Shy’s Hill, off Benton’s Hill Road: If you tire of Hillsboro Pike’s charm offensive, take Harding east about a mile and turn right on Benton’s Hill Road. You’ll soon find a set of stairs and a mulch path ascending a steep brown hill. On December 16, 1864, this is where the Confederate army’s left flank was crushed, deciding the Battle of Nashville and scattering the Rebs all the way to Alabama. Winter suits the place. The tall gray trees look like so many weathered obelisks, and from the top you can see out into the cold for miles. There’s a cannon and a wreath and a hand-tinted photo of the boy William Shy, who was shot through the head here during the Battle of Nashville. When grave robbers dug him up in 1977, his body was so well preserved that inspectors initially confused it for someone who had died only months earlier.

Best Art: Cleaning & Alterations, 3707 Hillsboro. An inspired mannequin tableau above the entrance depicts four members of a Long Island wedding party circa ’95. From left to right: the bossy bridesmaid, the bride, the groom, and the sassy bridesmaid.
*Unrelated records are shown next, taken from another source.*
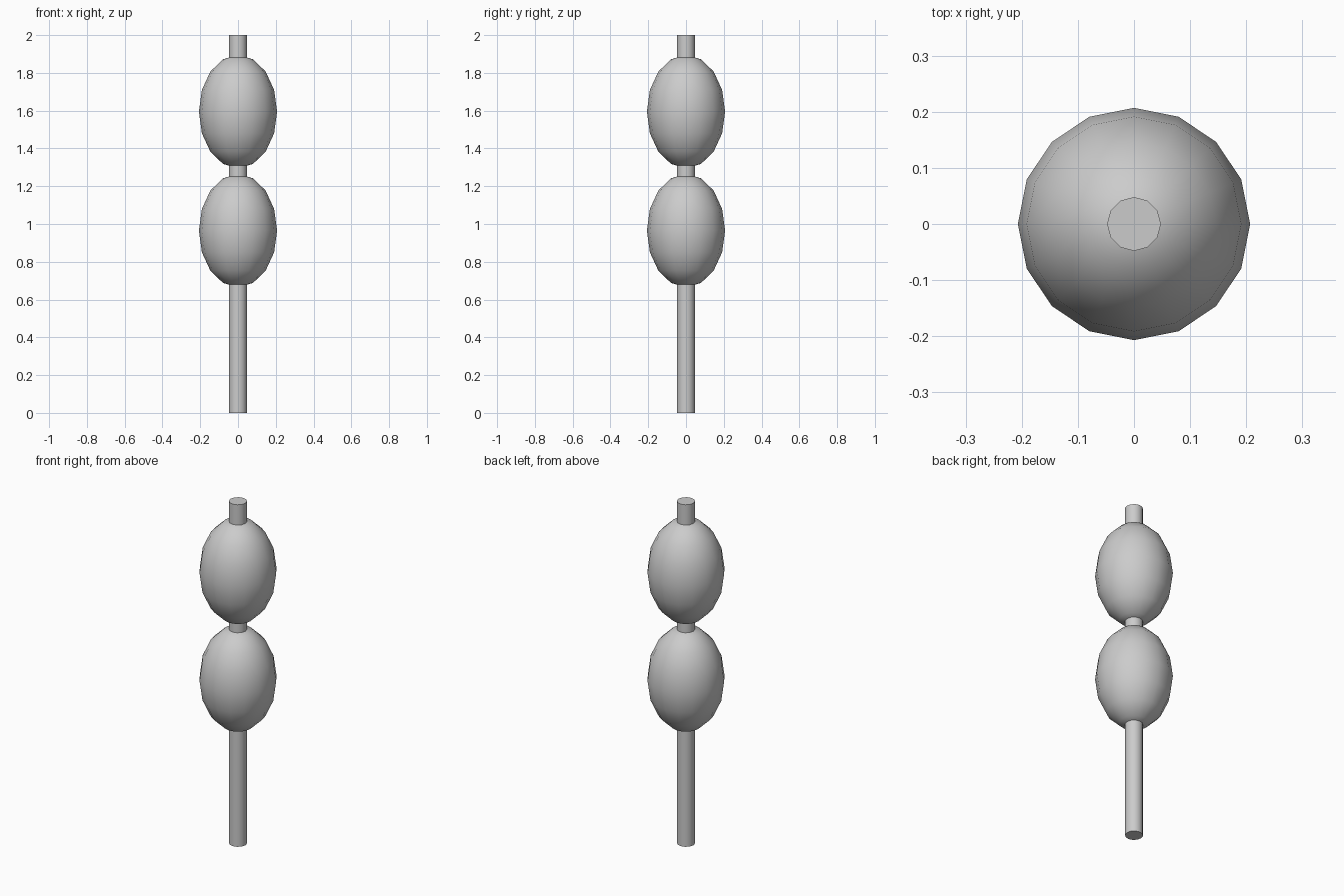
import bpy
import math

cube = bpy.data.objects.get("Cube")
if cube:
    bpy.data.objects.remove(cube, do_unlink=True)

GREY = (0.6, 0.6, 0.6, 1.0)
grey = bpy.data.materials.new("plain_grey")
grey.use_nodes = True
grey.diffuse_color = GREY
grey.node_tree.nodes["Principled BSDF"].inputs["Base Color"].default_value = GREY


def finish(name):
    """Name, colour and smooth the active object, keeping cap rims sharp."""
    obj = bpy.context.object
    obj.name = name
    obj.data.materials.append(grey)
    bpy.ops.object.shade_smooth_by_angle(angle=math.radians(50))


# Stick running through the whole model
bpy.ops.mesh.primitive_cylinder_add(vertices=12, radius=0.048, depth=2,
                                    location=(0, 0, 1))
finish("stick")

# Two egg-shaped balls threaded on the stick
for name, height in (("lower_ball", 0.965), ("upper_ball", 1.595)):
    bpy.ops.mesh.primitive_uv_sphere_add(segments=16, ring_count=8, radius=1,
                                         location=(0, 0, height))
    bpy.context.object.scale = (0.207, 0.207, 0.3)
    bpy.ops.object.transform_apply(location=False, rotation=False, scale=True)
    finish(name)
The bossy one is like, “Listen cookie, don’t give him nothing he ain’t ask for nicely.” The sassy one is like, “Unless you ain’t wanting him to ask for it nicely – ayyyo!” The bride seems not to hear them and peers out the window, as if the car traffic below is heading into every recess of her relinquished desires. The groom adjusts his fly.

<i>Shy's Hill</i> (detail). Photograph by Kevin Reilly

Shy’s Hill (detail). Photograph by Kevin Reilly

Best Pit Stop: The Good Cup, 2181 Hillsboro. The theme of this café is “let’s be nice.” There are paintings on the walls by folks who need some encouragement. There is jewelry for sale by local moms interested in the third world, and quotes on the walls from Tuesdays with Morrie. The barista will ask you, “would you like me to leave a little room for sunshine in your coffee?” but he just means cream. At least, we think that’s what he means.

Final Thoughts: Once you emerge from the belly of Green Hills Mall, Hillsboro Pike rolls out like a ribbon, easing you through horse and mansion country. There are pastures, homes shaped like castles, frolicking lawn sculptures, and a luxuriant bike path. It’s all so nice and well manicured that you may well wish to ride right back into Green Hills’ crushing maw in search of something or anything else. If you find it, you will have succeeded where many have failed, so please send word.


A longer version of this piece originally appeared in Huis Clos, a free, monthly newspaper from Nashville, TN. It features original takes on local culture and history through essays, art, comics and everything in between. Although many of the paper’s riffs focus on life in Middle Tennessee, submissions from far-flung places are welcome and encouraged. If you’d like to hold an issue in your hands, please get in touch: huisclos80085@gmail.com. icon

Featured image: Shy's Hill. Photograph by Kevin Reilly